Until recently, these models were respectively known as the JX35 and G37, but the company is undergoing a global reorganisation after two decades of being US-focused, prompting a new Q-centric naming convention.
The US, Japan and increasingly, China, figure significantly in Infiniti's calculations – it recently relocated its headquarters to Hong Kong – and these markets tend to prefer gasoline to diesel power. Surely some customers wish to see both hybrid and diesel powertrains from the brand, but Infiniti cannot immediately afford that strategy, said brand president Johan de Nysschen.
“We have to avoid the trap of offering one customer two cars," he said.
Befiting a sport-luxury brand, Infiniti's hybrids are tuned to deliver spirited performance rather than the soft, unemotional driving experience of mainstream hybrids, de Nysschen added.
The QX60 Hybrid uses a new supercharged 2.5-litre gasoline four-cylinder engine in combination with a 15kW electric motor for a total system output of 250 horsepower, while the Q50 uses the same 2.5-litre unit in conjunction with a 50kW motor, yielding total output of 354hp. Grunt is routed through a continuously variable transmission in the QX, while the Q gets a seven-speed automatic that can be controlled with magnesium shift paddles.
The gas engine features an Eaton roots-type supercharger of the company's design, which makes the power booster nearly as efficient as an exhaust-driven turbocharger while preserving the instant torque response characteristic of superchargers.
Both cars reach dealers this summer.
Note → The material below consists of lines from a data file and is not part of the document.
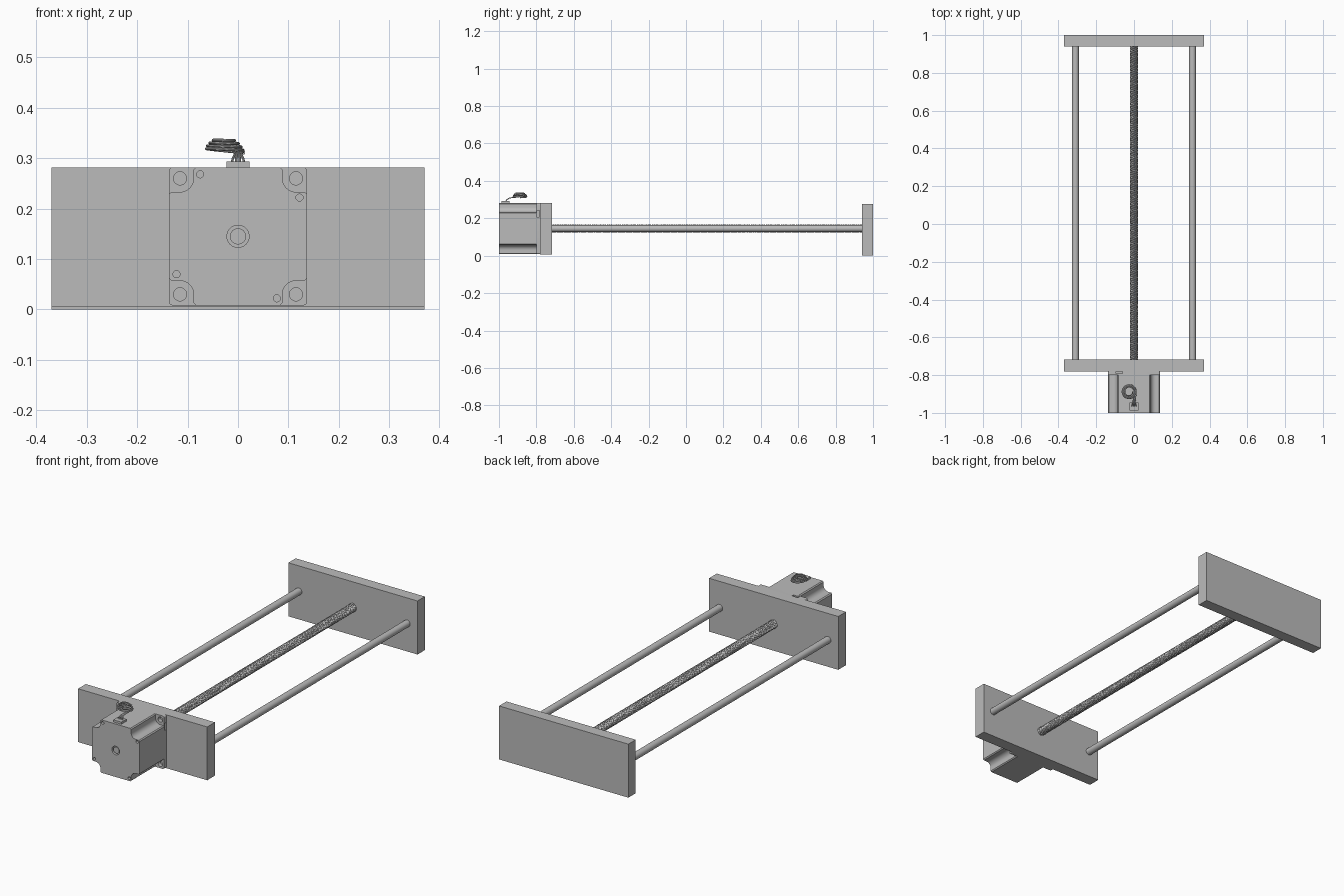
import bpy, bmesh
from math import sin, cos, pi, radians
from mathutils import Matrix, Vector

if "Cube" in bpy.data.objects:
    bpy.data.objects.remove(bpy.data.objects["Cube"])

grey = bpy.data.materials.new("plain grey")
grey.use_nodes = True
grey.diffuse_color = (0.5, 0.5, 0.5, 1)
grey.node_tree.nodes["Principled BSDF"].inputs["Base Color"].default_value = (0.5, 0.5, 0.5, 1)

AXIS_Z = 0.145      # height of motor shaft, screw and rods
PLATE_FRONT, PLATE_BACK = -0.717, 0.94


def finish(obj, smooth=True):
    bpy.ops.object.select_all(action='DESELECT')
    obj.select_set(True)
    bpy.context.view_layer.objects.active = obj
    if smooth:
        bpy.ops.object.shade_smooth_by_angle(angle=radians(35))
    return obj


def from_bmesh(name, bm, smooth=True):
    bmesh.ops.recalc_face_normals(bm, faces=bm.faces)
    mesh = bpy.data.meshes.new(name)
    bm.to_mesh(mesh)
    bm.free()
    mesh.materials.append(grey)
    obj = bpy.data.objects.new(name, mesh)
    bpy.context.collection.objects.link(obj)
    return finish(obj, smooth)


def box(name, low, high):
    low, high = Vector(low), Vector(high)
    bm = bmesh.new()
    bmesh.ops.create_cube(bm, size=1)
    bmesh.ops.scale(bm, vec=high - low, verts=bm.verts)
    bmesh.ops.translate(bm, vec=(low + high) / 2, verts=bm.verts)
    return from_bmesh(name, bm, False)


def cylinder(name, x, z, radius, y0, y1, sides=32):
    bm = bmesh.new()
    place = Matrix.Translation((x, (y0 + y1) / 2, z)) @ Matrix.Rotation(pi / 2, 4, 'X')
    bmesh.ops.create_cone(bm, cap_ends=True, segments=sides, radius1=radius,
                          radius2=radius, depth=y1 - y0, matrix=place)
    return from_bmesh(name, bm)


def extrude_outline(name, outline, y0, y1):
    bm = bmesh.new()
    face = bm.faces.new([bm.verts.new((x, y0, z + AXIS_Z)) for x, z in outline])
    new = bmesh.ops.extrude_face_region(bm, geom=[face])["geom"]
    bmesh.ops.translate(bm, vec=(0, y1 - y0, 0),
                        verts=[v for v in new if isinstance(v, bmesh.types.BMVert)])
    return from_bmesh(name, bm)


def four_corners(quarter):
    points, out = list(quarter), []
    for _ in range(4):
        out += points
        points = [(-z, x) for x, z in points]
    return out


def arc(cx, cz, radius, start, end, steps=8):
    angles = [radians(start + (end - start) * i / steps) for i in range(steps + 1)]
    return [(cx + radius * cos(a), cz + radius * sin(a)) for a in angles]


def cut(target, cutters):
    for cutter in cutters:
        mod = target.modifiers.new("cut", 'BOOLEAN')
        mod.object, mod.solver = cutter, 'EXACT'
        cutter.hide_render = True
        bpy.context.view_layer.objects.active = target
        bpy.ops.object.modifier_apply(modifier=mod.name)
        bpy.data.objects.remove(cutter)
    finish(target)


def tube(name, points, radius):
    curve = bpy.data.curves.new(name, 'CURVE')
    curve.dimensions = '3D'
    curve.bevel_depth, curve.bevel_resolution = radius, 2
    curve.use_fill_caps = True
    spline = curve.splines.new('POLY')
    spline.points.add(len(points) - 1)
    for p, co in zip(spline.points, points):
        p.co = (*co, 1)
    curve.materials.append(grey)
    obj = bpy.data.objects.new(name, curve)
    bpy.context.collection.objects.link(obj)
    finish(obj, False)
    bpy.ops.object.convert(target='MESH')
    return finish(bpy.context.object)


# End plates
box("motor_plate", (-0.37, -0.78, 0.006), (0.37, PLATE_FRONT, 0.282))
box("end_plate", (-0.37, PLATE_BACK, 0), (0.37, 1, 0.277))

# Guide rods
for side, x in (("right", -0.31), ("left", 0.31)):
    cylinder(side + "_guide_rod", x, AXIS_Z, 0.018, PLATE_FRONT, PLATE_BACK)

# Four-start lead screw: a toothed section swept along a twist
STARTS, PER_TOOTH, LEAD, STEPS = 4, 6, 0.04, 14
tooth = [0.022, 0.022, 0.022, 0.0185, 0.0185, 0.0185]
count = STARTS * PER_TOOTH
rings = int((PLATE_BACK - PLATE_FRONT) / LEAD * STEPS)
bm = bmesh.new()
previous = None
for k in range(rings + 1):
    y = PLATE_FRONT + (PLATE_BACK - PLATE_FRONT) * k / rings
    twist = 2 * pi * (y - PLATE_FRONT) / LEAD
    # Counter-rotate the vertices so that the mesh columns stay straight
    ring = []
    for i in range(count):
        a = 2 * pi * i / count
        phase = ((a - twist) / (2 * pi) * STARTS) % 1
        r = tooth[int(phase * PER_TOOTH + 1e-6) % PER_TOOTH]
        ring.append(bm.verts.new((r * cos(a), y, AXIS_Z + r * sin(a))))
    if previous:
        for i in range(count):
            j = (i + 1) % count
            bm.faces.new((previous[i], previous[j], ring[j], ring[i]))
    else:
        bm.faces.new(ring)
    previous = ring
bm.faces.new(previous)
from_bmesh("lead_screw", bm, False)

# Motor body with scooped corners, screw holes and a shaft recess
HALF, EDGE, HOLE = 0.137, 0.088, 0.115
quarter = ([(HALF, EDGE + 0.005), (HALF - 0.005, EDGE)][::1]
           + arc(HOLE, HOLE, HOLE - EDGE, -90, -180)
           + [(EDGE, HALF - 0.005), (EDGE - 0.005, HALF)])
quarter[0] = (HALF, EDGE - 0.005)
body = extrude_outline("motor_body", four_corners(quarter), -1, -0.8)
screws = [(-0.075, 0.123), (0.122, 0.077), (-0.122, -0.075), (0.077, -0.123)]
cut(body, [cylinder("screw_cutter", x, AXIS_Z + z, 0.007, -1.05, -0.97, 20) for x, z in screws]
    + [cylinder("recess_cutter", 0, AXIS_Z, 0.022, -1.05, -0.985)])
cylinder("motor_shaft", 0, AXIS_Z, 0.016, -0.996, -0.98)

# Square mounting flange with bolt holes and nut slots
flange = extrude_outline("motor_flange",
                         four_corners(arc(HALF - 0.008, HALF - 0.008, 0.008, 0, 90, 5)), -0.8, -0.78)
cut(flange, [cylinder("bolt_cutter", sx * HOLE, AXIS_Z + sz * HOLE, 0.013, -0.85, -0.77)
             for sx in (-1, 1) for sz in (-1, 1)]
    + [box("top_slot_cutter", (-0.095, -0.792, 0.255), (-0.06, -0.77, 0.3)),
       box("side_slot_cutter", (0.11, -0.798, 0.207), (0.15, -0.784, 0.243))])

# Wire socket, four leads and the coiled cable
box("wire_socket", (-0.023, -0.987, 0.278), (0.023, -0.945, 0.293))
for i in range(4):
    x = -0.012 + 0.008 * i
    tube(f"lead_wire_{i + 1}", [(x, -0.965, 0.288), (x * 0.9, -0.96, 0.298), (x * 0.5, -0.945, 0.308),
                                (x * 0.4 + 0.004, -0.92, 0.312), (0.011, -0.89, 0.313)], 0.0025)
TURNS, STEP = 4, 28
coil = []
for k in range(TURNS * STEP + 1):
    t, a = k / (TURNS * STEP), 2 * pi * k / STEP
    r = 0.037 - 0.018 * t * t
    coil.append((-0.026 + r * cos(a), -0.888 + r * sin(a), 0.313 + 0.024 * t - 0.08 * r * cos(a)))
tube("coiled_cable", coil, 0.003)
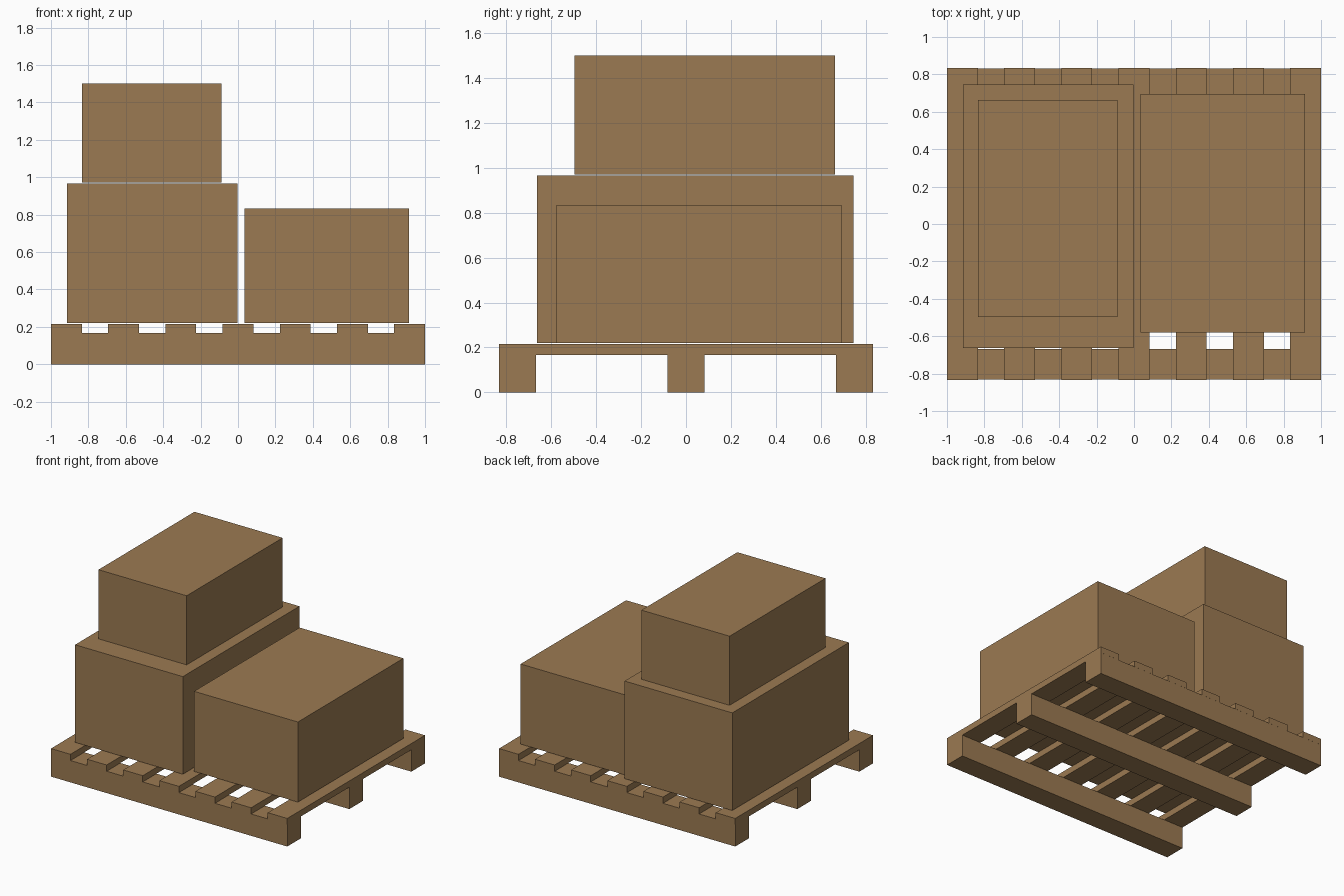
import bpy

cube = bpy.data.objects.get("Cube")
if cube:
    bpy.data.objects.remove(cube, do_unlink=True)

# Single cardboard-brown colour
brown = bpy.data.materials.new("cardboard_brown")
brown.use_nodes = True
colour = (0.33, 0.195, 0.085, 1)
brown.diffuse_color = colour
shader = next(n for n in brown.node_tree.nodes if n.type == 'BSDF_PRINCIPLED')
shader.inputs["Base Color"].default_value = colour
shader.inputs["Roughness"].default_value = 0.9


def block(name, x, y, z):
    """Box spanning the given (low, high) ranges."""
    spans = (x, y, z)
    bpy.ops.mesh.primitive_cube_add(size=1, location=[(a + b) / 2 for a, b in spans])
    obj = bpy.context.object
    obj.name = obj.data.name = name
    obj.scale = [b - a for a, b in spans]
    bpy.ops.object.transform_apply(location=False, rotation=False, scale=True)
    obj.data.materials.append(brown)
    return obj


HALF_DEPTH = 0.833
BOARD = 0.165       # width of every pallet board
RUNNER_TOP = 0.167
DECK_TOP = 0.215

# Pallet runners, along x
for label, cy in (("front", -0.75), ("middle", 0), ("back", 0.75)):
    block(f"pallet_runner_{label}", (-1, 1),
          (cy - BOARD / 2, cy + BOARD / 2), (0, RUNNER_TOP))

# Pallet deck slats, along y
COUNT = 7
pitch = (2 - BOARD) / (COUNT - 1)
for i in range(COUNT):
    left = -1 + i * pitch
    block(f"pallet_slat_{i + 1}", (left, left + BOARD),
          (-HALF_DEPTH, HALF_DEPTH), (RUNNER_TOP, DECK_TOP))

# Stacked boxes
block("tall_box", (-0.915, -0.003), (-0.663, 0.747), (0.22, 0.967))
block("upper_box", (-0.833, -0.087), (-0.497, 0.663), (0.971, 1.5))
block("low_box", (0.034, 0.913), (-0.58, 0.696), (0.22, 0.833))
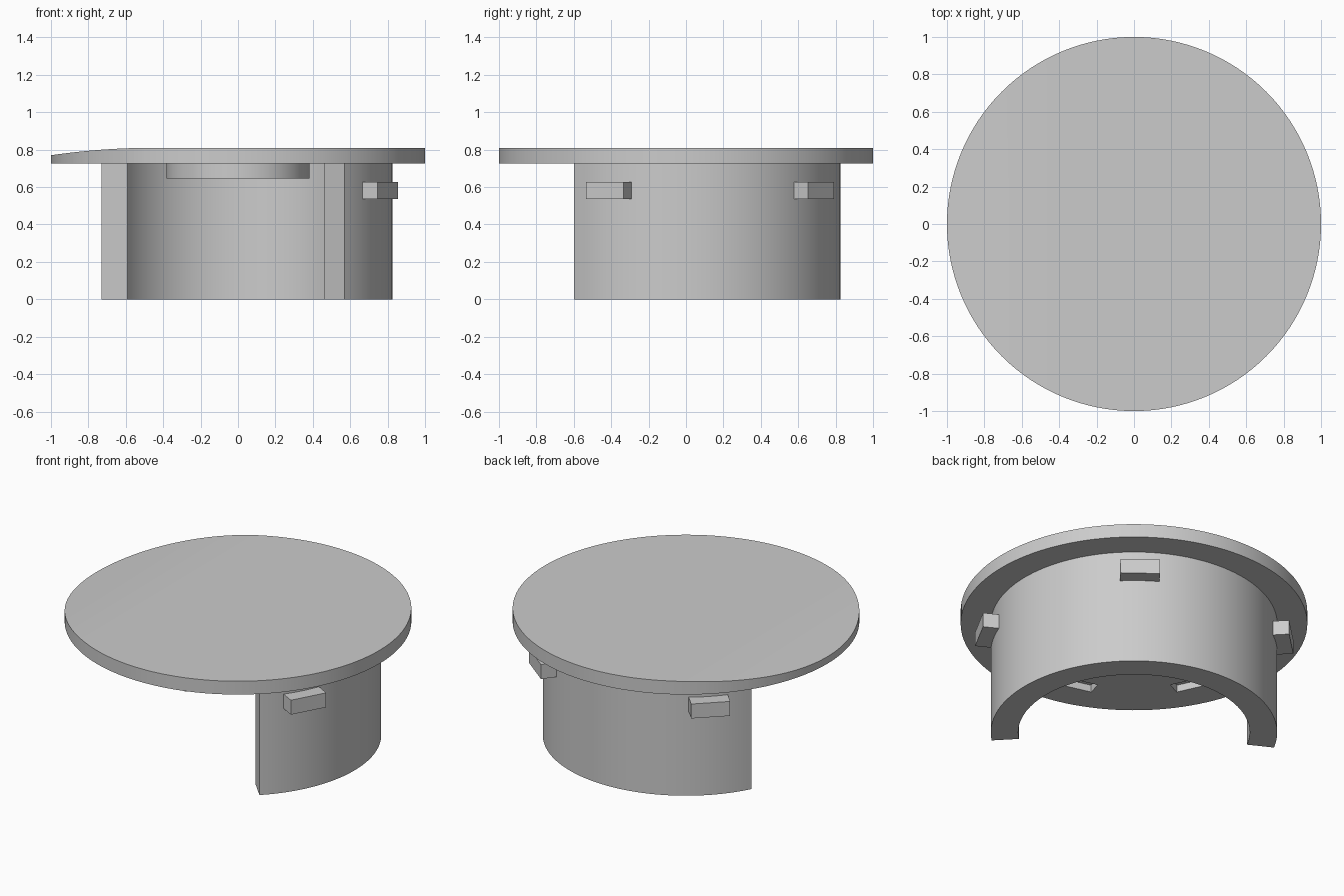
import bpy, bmesh, math
from mathutils import Matrix, Vector

if "Cube" in bpy.data.objects:
    bpy.data.objects.remove(bpy.data.objects["Cube"])

grey = bpy.data.materials.new("plain grey")
grey.diffuse_color = (0.6, 0.6, 0.6, 1)
grey.use_nodes = True
grey.node_tree.nodes["Principled BSDF"].inputs["Base Color"].default_value = grey.diffuse_color

LID_BOTTOM, LID_TOP = 0.725, 0.81
R_OUT, R_IN = 0.826, 0.668


def make_object(name, bm):
    bmesh.ops.recalc_face_normals(bm, faces=bm.faces)
    mesh = bpy.data.meshes.new(name)
    bm.to_mesh(mesh)
    bm.free()
    mesh.materials.append(grey)
    ob = bpy.data.objects.new(name, mesh)
    bpy.context.collection.objects.link(ob)
    return ob


def activate(ob):
    bpy.ops.object.select_all(action='DESELECT')
    ob.select_set(True)
    bpy.context.view_layer.objects.active = ob


def smooth(ob):
    activate(ob)
    bpy.ops.object.shade_smooth_by_angle(angle=math.radians(30))


def cylinder(radius, z0, z1, segments=128):
    bm = bmesh.new()
    bmesh.ops.create_cone(bm, cap_ends=True, segments=segments, radius1=radius,
                          radius2=radius, depth=z1 - z0,
                          matrix=Matrix.Translation((0, 0, (z0 + z1) / 2)))
    return bm


def radial_box(name, angle, r0, r1, length, z0, z1):
    """Box lying tangent to a circle, spanning radii r0 to r1."""
    m = (Matrix.Rotation(math.radians(angle), 4, 'Z')
         @ Matrix.Translation(((r0 + r1) / 2, 0, (z0 + z1) / 2))
         @ Matrix.Diagonal((r1 - r0, length, z1 - z0, 1)))
    bm = bmesh.new()
    bmesh.ops.create_cube(bm, size=1, matrix=m)
    return make_object(name, bm)


# Lid: disc whose top curves gently down towards -x
bm = cylinder(1.0, LID_BOTTOM, LID_TOP)
for i in range(10):
    bmesh.ops.bisect_plane(bm, geom=bm.verts[:] + bm.edges[:] + bm.faces[:],
                           plane_co=Vector((-0.45 - 0.054 * i, 0, 0)),
                           plane_no=Vector((1, 0, 0)))
for v in bm.verts:
    if v.co.z > LID_TOP - 0.01 and v.co.x < -0.45:
        v.co.z -= 0.04 * ((-v.co.x - 0.45) / 0.55) ** 2
lid = make_object("lid", bm)

# Shallow pockets in the lid underside, opposite the skirt
for angle in (205, 255):
    cutter = radial_box("pocket_cutter", angle, 0.73, 0.82, 0.22, LID_BOTTOM - 0.03, LID_BOTTOM + 0.045)
    cutter.hide_render = True
    activate(lid)
    mod = lid.modifiers.new("pocket", 'BOOLEAN')
    mod.operation, mod.solver, mod.object = 'DIFFERENCE', 'EXACT', cutter
    bpy.ops.object.modifier_apply(modifier=mod.name)
    bpy.data.objects.remove(cutter)
smooth(lid)

# Skirt: thick partial ring below the lid
bm = bmesh.new()
start, end, steps = -46.4, 152.2, 72
rings = []
for i in range(steps + 1):
    a = math.radians(start + (end - start) * i / steps)
    rings.append([bm.verts.new((r * math.cos(a), r * math.sin(a), z))
                  for r, z in ((R_IN, 0), (R_OUT, 0), (R_OUT, LID_BOTTOM), (R_IN, LID_BOTTOM))])
for a, b in zip(rings, rings[1:]):
    for k in range(4):
        n = (k + 1) % 4
        bm.faces.new((a[k], a[n], b[n], b[k]))
bm.faces.new(rings[0])
bm.faces.new(rings[-1])
smooth(make_object("skirt", bm))

# Boss: small disc under the middle of the lid
smooth(make_object("boss", cylinder(0.383, 0.645, LID_BOTTOM, 96)))

# Locking tabs around the outside of the skirt
for i, angle in enumerate((-28.5, 52.3, 134)):
    radial_box(f"locking_tab_{i + 1}", angle, 0.815, 0.912, 0.228, 0.535, 0.627)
The QX60 Hybrid commands a $3,000 premium over the regular QX – which starts at $42,000 – while delivering EPA-estimated combined fuel economy of 26mpg.The base Q50 starts at $37,355, while a Premium-trimmed model lists for $40,205. In comparison, the Hybrid Premium starts at $44,605.